January 19, 2010
Librarian Opportunities to Grab in the 2010 Horizon Report
Each year, the Horizon Report (released annually by Educause) identifies critical trends and Chellenges that will affect teaching and learning. It also identifies six emerging technologies or practices that are likely to enter mainstream use on campuses "within three adoption horizons spread over the next one to five years."
In this year's Report, the critical trends and challenges are (in)directly relevant to the changing roles of librarians in the academic mission. In my opinion, what the Report highlights as trends and challenges is what we, as librarians, do and have been doing on a regular basis for a while. By owning these skills sets and marketing them to the universities or schools to which we report, new opportunities will present themselves just as other doors are closing. It is up to us to grab these opportunities and make them our own.
Among critical trends, the Report states that the ubiquity of information will require educators to be stronger information mentors and teach our students how to judge the value of what they find online. They rightly identify the "ability to assess the credibility of information" as an historical mission of hte university that is again in the forefront of school missions. Yet, the task is even harder to accomplish today because of easy information access and the abundance of less-credentialed sources for researchers to consider.
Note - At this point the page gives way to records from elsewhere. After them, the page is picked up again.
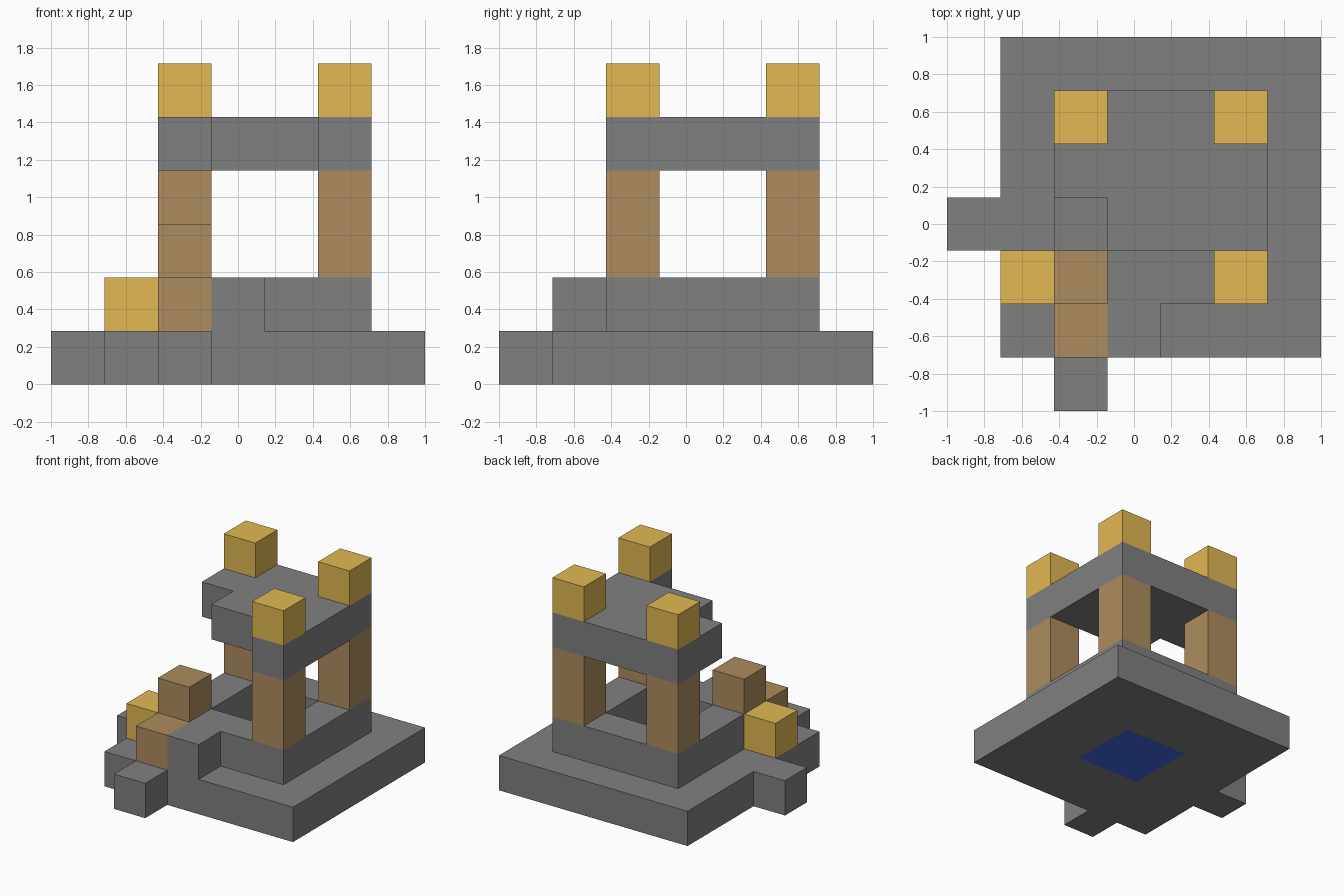
import bpy
import bmesh
from mathutils import Vector

if "Cube" in bpy.data.objects:
    bpy.data.objects.remove(bpy.data.objects["Cube"], do_unlink=True)

UNIT = 2 / 7  # edge of one building block
DIRECTIONS = [Vector(d) for d in ((1, 0, 0), (-1, 0, 0), (0, 1, 0),
                                  (0, -1, 0), (0, 0, 1), (0, 0, -1))]


def material(name, rgb):
    mat = bpy.data.materials.new(name)
    mat.use_nodes = True
    mat.diffuse_color = (*rgb, 1)
    mat.node_tree.nodes["Principled BSDF"].inputs["Base Color"].default_value = (*rgb, 1)
    return mat


def cells(xs, ys, zs):
    """Block cells filling a box given by three ranges."""
    return {(x, y, z) for x in xs for y in ys for z in zs}


def one(x, y, z, height=1):
    return cells([x], [y], range(z, z + height))


def build(name, blocks, mat):
    """One closed skin around a group of blocks, with flat areas merged."""
    bm = bmesh.new()
    for cell in blocks:
        centre = Vector(cell) + Vector((0.5, 0.5, 0.5))
        for d in DIRECTIONS:
            if tuple(int(a + b) for a, b in zip(cell, d)) in blocks:
                continue
            u = Vector((d.y, d.z, d.x)) / 2
            v = d.cross(u)
            middle = centre + d / 2
            corners = [middle + p for p in (u + v, v - u, -u - v, u - v)]
            bm.faces.new([bm.verts.new((c - Vector((3.5, 3.5, 0))) * UNIT)
                          for c in corners])
    bmesh.ops.remove_doubles(bm, verts=bm.verts, dist=0.001)
    bmesh.ops.recalc_face_normals(bm, faces=bm.faces)
    bmesh.ops.dissolve_limit(bm, angle_limit=0.01, verts=bm.verts, edges=bm.edges)
    mesh = bpy.data.meshes.new(name)
    bm.to_mesh(mesh)
    bm.free()
    mesh.materials.append(mat)
    obj = bpy.data.objects.new(name, mesh)
    bpy.context.collection.objects.link(obj)


stone = material("grey stone", (0.216, 0.216, 0.216))
wood = material("brown wood", (0.418, 0.266, 0.112))
gold = material("yellow gold", (0.76, 0.479, 0.084))
blue = material("blue water", (0.053, 0.141, 0.753))

inner = range(3, 5)
middle = range(2, 6)
base = range(1, 7)
water = cells(inner, inner, [0])

# Ground slab with a well opening and two loose stones at its edges
build("foundation", cells(base, base, [0]) - water | one(0, 3, 0) | one(2, 0, 0), stone)
build("well_water", water, blue)

# Well rim with a step at the front
build("well_wall", cells(middle, middle, [1]) - cells(inner, inner, [1])
      | one(3, 1, 1), stone)

# Three standing posts, each with a gold cap above the roof
for label, x, y in (("front", 5, 2), ("back", 5, 5), ("side", 2, 5)):
    build(label + "_post", one(x, y, 2, height=2), wood)
    build(label + "_cap", one(x, y, 5), gold)

# Broken roof: one corner and most of the front row are missing
build("roof", cells(middle, range(3, 6), [4]) - one(2, 3, 4) | one(5, 2, 4), stone)

# Remains of the fallen corner
build("broken_post", one(2, 2, 2), wood)
build("fallen_post", one(2, 1, 1), wood)
build("fallen_cap", one(1, 2, 1), gold)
As a librarian, I was pleased to see this important role highlighted because it NEVER left the forefront of librarians' mission despite financial and cultural attacks on the profession of librarianship by administrators and academics within many educational institutions of America.
The key challenges should also be of interest to librarians. Two of them are directly related to our role as information professionals.
Developing digital media skills and techniques. Librarians, especially law librarians who have spend decades trying to teach people how to use easy databases like Lexis and Westlaw, can appreciate the value of mastering internet skillsto find and organize information. Our students, and younger faculty, seem to want and do spend so much time online. We often mistake that as an indication of high digital literacy skills. Do not be fooled.
In the ALR class I co-teach with librarian Karen Schneiderman, we started our course teaching our upperclass law students about RSS readers and how browser add-ons like Zotero, Read It Later, and Feedly can enhance their professional performance and keep them up to date on legal news. We started by asking this group of 15, under-the-age of 25, high-achieving law students if anyone could explain what a blog is and how it is different from a "web page." Only one student was able to provide a half answer. The same student was the only one who used or even knew what an RSS reader was. Did they see the value of what they learned? Yes, and highly appreciative as well.
Also included among key challenges was gaining an understanding of "new scholarly forms of authoring, publishing, and research." The Report states that "[n]ew forms of peer review and approval, such as reader ratings, including in and mention by influential blogs, tagging, incoming links, and retweeting ... are not well understood by mainstream faculty and academic decision makers, creating a gap between what is possible and what is acceptable."
I think librarians are in a perfect place to fill that gap. We are among the most savvy purveyors of publishing trends and that expertise should spill over into the open access world, or at least into the digital-only, web 2.0 world.
This year, the Report identifies the following six technologies and their horizon timeline for adoption. If you, like me, are not sure what all these techonologies are, the Report provides a good, easy to understand, introduction to each beginning on page 9:
One Year or Less
- Mobile Computing (this was also identified with a one year or less time frame in last year's Report)
- Open Content/Access
Two to Three Years
- Electronic Books
- Simple Augmented Reality
Four to Five Years
- Gesture-based Computing
- Visual Data Analysis
Seize the day. (VS)
Thanks for the shout out! I also want to note that our law students will be required to be technologists as well as competent lawyers. Law schools in the 21st century have an obligation to teach legal research and writing beyond print.
Posted by: Karen Schneiderman | Jan 20, 2010 6:55:57 AM